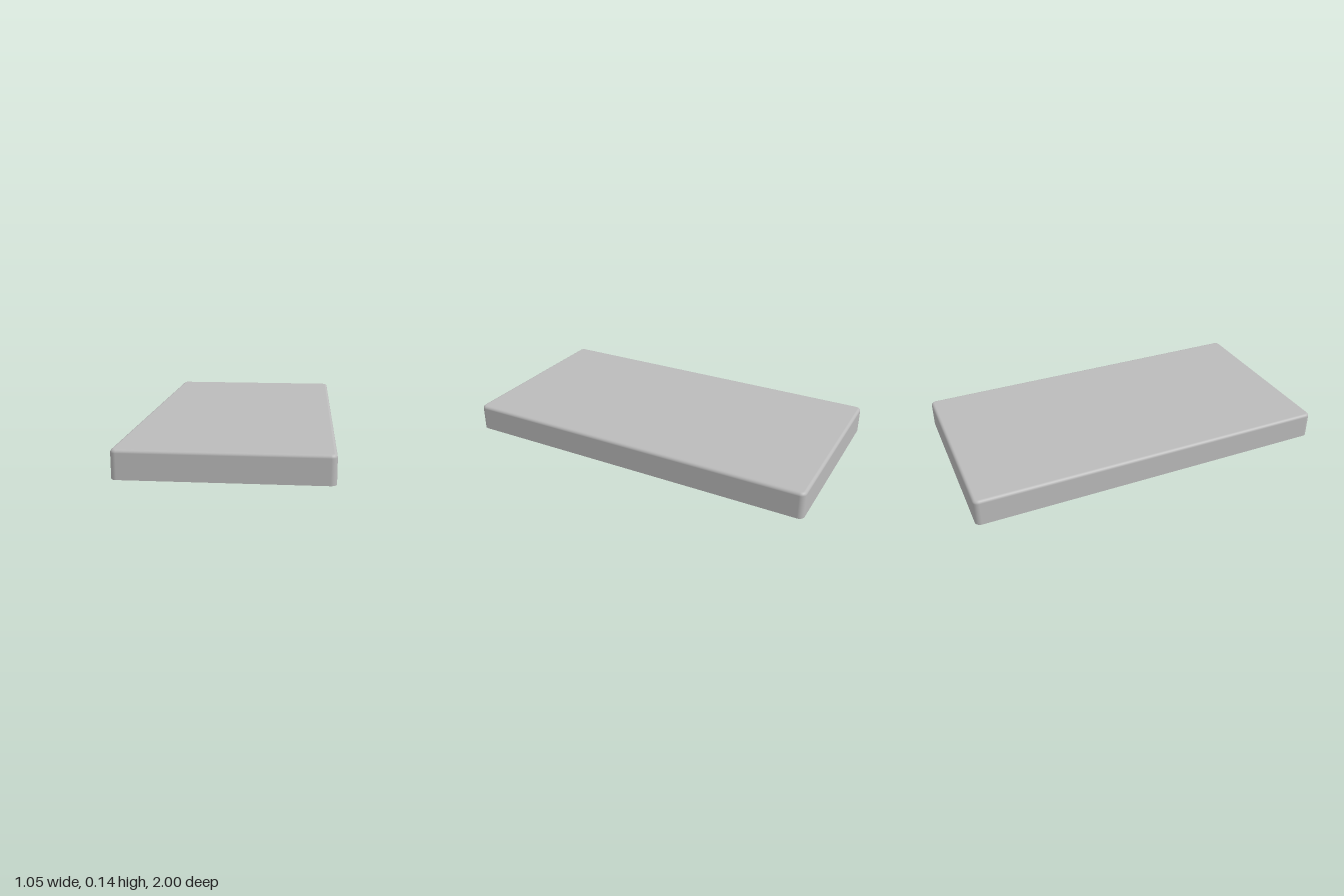
import * as THREE from 'three';

const HW = 0.525, HD = 1, H = 0.145;         // half width, half length, height
const WALL = 0.025, CORNER = 0.03, FILLET = 0.017;
const CEILING = 0.1, POCKET = 0.025;         // underside level and pocket depth

// Points of a rounded rectangle, moved inwards by inset, with outward normals
function ring(inset, seg = 6) {
  const pts = [];
  [[1, 1], [-1, 1], [-1, -1], [1, -1]].forEach(([sx, sz], q) => {
    for (let k = 0; k <= seg; k++) {
      const a = (q + k / seg) * Math.PI / 2, nx = Math.cos(a), nz = Math.sin(a);
      pts.push({
        x: sx * (HW - CORNER) + (CORNER - inset) * nx,
        z: sz * (HD - CORNER) + (CORNER - inset) * nz, nx, nz,
      });
    }
  });
  return pts;
}

// Strips between profile points [inset, y]; each strip carries its end normals [out, up]
function loft(strips) {
  const pos = [], nor = [], idx = [];
  for (const strip of strips) {
    const base = pos.length / 3;
    let n = 0;
    strip.forEach(([inset, y, out, up], j) => {
      const pts = ring(inset);
      n = pts.length;
      for (const p of pts) {
        pos.push(p.x, y, p.z);
        nor.push(p.nx * out, up, p.nz * out);
      }
      if (j === 0) return;
      for (let k = 0; k < n; k++) {
        const a = base + (j - 1) * n + k, b = base + (j - 1) * n + (k + 1) % n;
        idx.push(a, a + n, b, b, a + n, b + n);
      }
    });
  }
  const g = new THREE.BufferGeometry();
  g.setAttribute('position', new THREE.Float32BufferAttribute(pos, 3));
  g.setAttribute('normal', new THREE.Float32BufferAttribute(nor, 3));
  g.setIndex(idx);
  return g;
}

// Inner plate with staggered hexagonal pockets, trimmed to a rectangle
function pocketPlate() {
  const pitch = 0.094, rad = 0.043, limX = 4 * pitch, limZ = 0.83;
  const x = HW - 0.015, z = HD - 0.015;
  const shape = new THREE.Shape([[-x, -z], [x, -z], [x, z], [-x, z]].map(p => new THREE.Vector2(...p)));
  for (let row = -10; row <= 10; row++) {
    const odd = Math.abs(row) % 2;
    for (let c = 0; c < 8 + odd; c++) {
      const cx = (c - (7 + odd) / 2) * pitch, cz = row * pitch * Math.sqrt(3) / 2;
      const pts = [];
      for (let k = 0; k < 6; k++) {
        const a = (k + 0.5) * Math.PI / 3;
        pts.push(new THREE.Vector2(
          THREE.MathUtils.clamp(cx + rad * Math.cos(a), -limX, limX),
          THREE.MathUtils.clamp(cz + rad * Math.sin(a), -limZ, limZ)));
      }
      // drop corners that coincide after trimming
      shape.holes.push(new THREE.Path(pts.filter((p, i) => p.distanceTo(pts[(i + 1) % 6]) > 1e-4)));
    }
  }
  return new THREE.ExtrudeGeometry(shape, { depth: POCKET, bevelEnabled: false }).rotateX(-Math.PI / 2);
}

export function createModel() {
  const group = new THREE.Group();
  const grey = new THREE.MeshStandardMaterial({ color: 0xbababa });
  grey.name = 'grey';
  const add = (name, geometry, x = 0, y = 0, z = 0) => {
    const m = new THREE.Mesh(geometry, grey);
    m.name = name;
    m.position.set(x, y, z);
    group.add(m);
    return m;
  };

  // Walls: inner face, flat rim, outer face running into the rounded top edge
  const outer = [[0, 0, 1, 0]];
  for (let i = 0; i <= 6; i++) {
    const a = i / 6 * Math.PI / 2;
    outer.push([FILLET * (1 - Math.cos(a)), H - FILLET + FILLET * Math.sin(a), Math.cos(a), Math.sin(a)]);
  }
  add('walls', loft([
    [[WALL, CEILING + 0.005, -1, 0], [WALL, 0, -1, 0]],
    [[WALL, 0, 0, -1], [0, 0, 0, -1]],
    outer,
  ]));

  // Flat top
  const topShape = new THREE.Shape(ring(FILLET).map(p => new THREE.Vector2(p.x, p.z)));
  add('topPanel', new THREE.ShapeGeometry(topShape).rotateX(-Math.PI / 2), 0, H, 0);

  // Underside: pocketed plate and the pocket floors
  add('honeycombPlate', pocketPlate(), 0, CEILING, 0);
  add('pocketFloor', new THREE.PlaneGeometry(0.9, 1.8).rotateX(Math.PI / 2), 0, CEILING + POCKET, 0);

  // Snap bumps on the inner long walls
  for (const sx of [-1, 1]) for (const sz of [-1, 1]) {
    add('snapBump', new THREE.SphereGeometry(0.018, 20, 14), sx * (HW - WALL), 0.05, sz * 0.615);
  }
  return group;
}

▸ **Work to complete**:
Reply with the lines from the one that contains "add('snapBump', new THREE.SphereGeometry(0.018, 20, 14), sx" through the last line of the material above, copied exactly and nothing else.

▸ **Solution to the problem**:
    add('snapBump', new THREE.SphereGeometry(0.018, 20, 14), sx * (HW - WALL), 0.05, sz * 0.615);
  }
  return group;
}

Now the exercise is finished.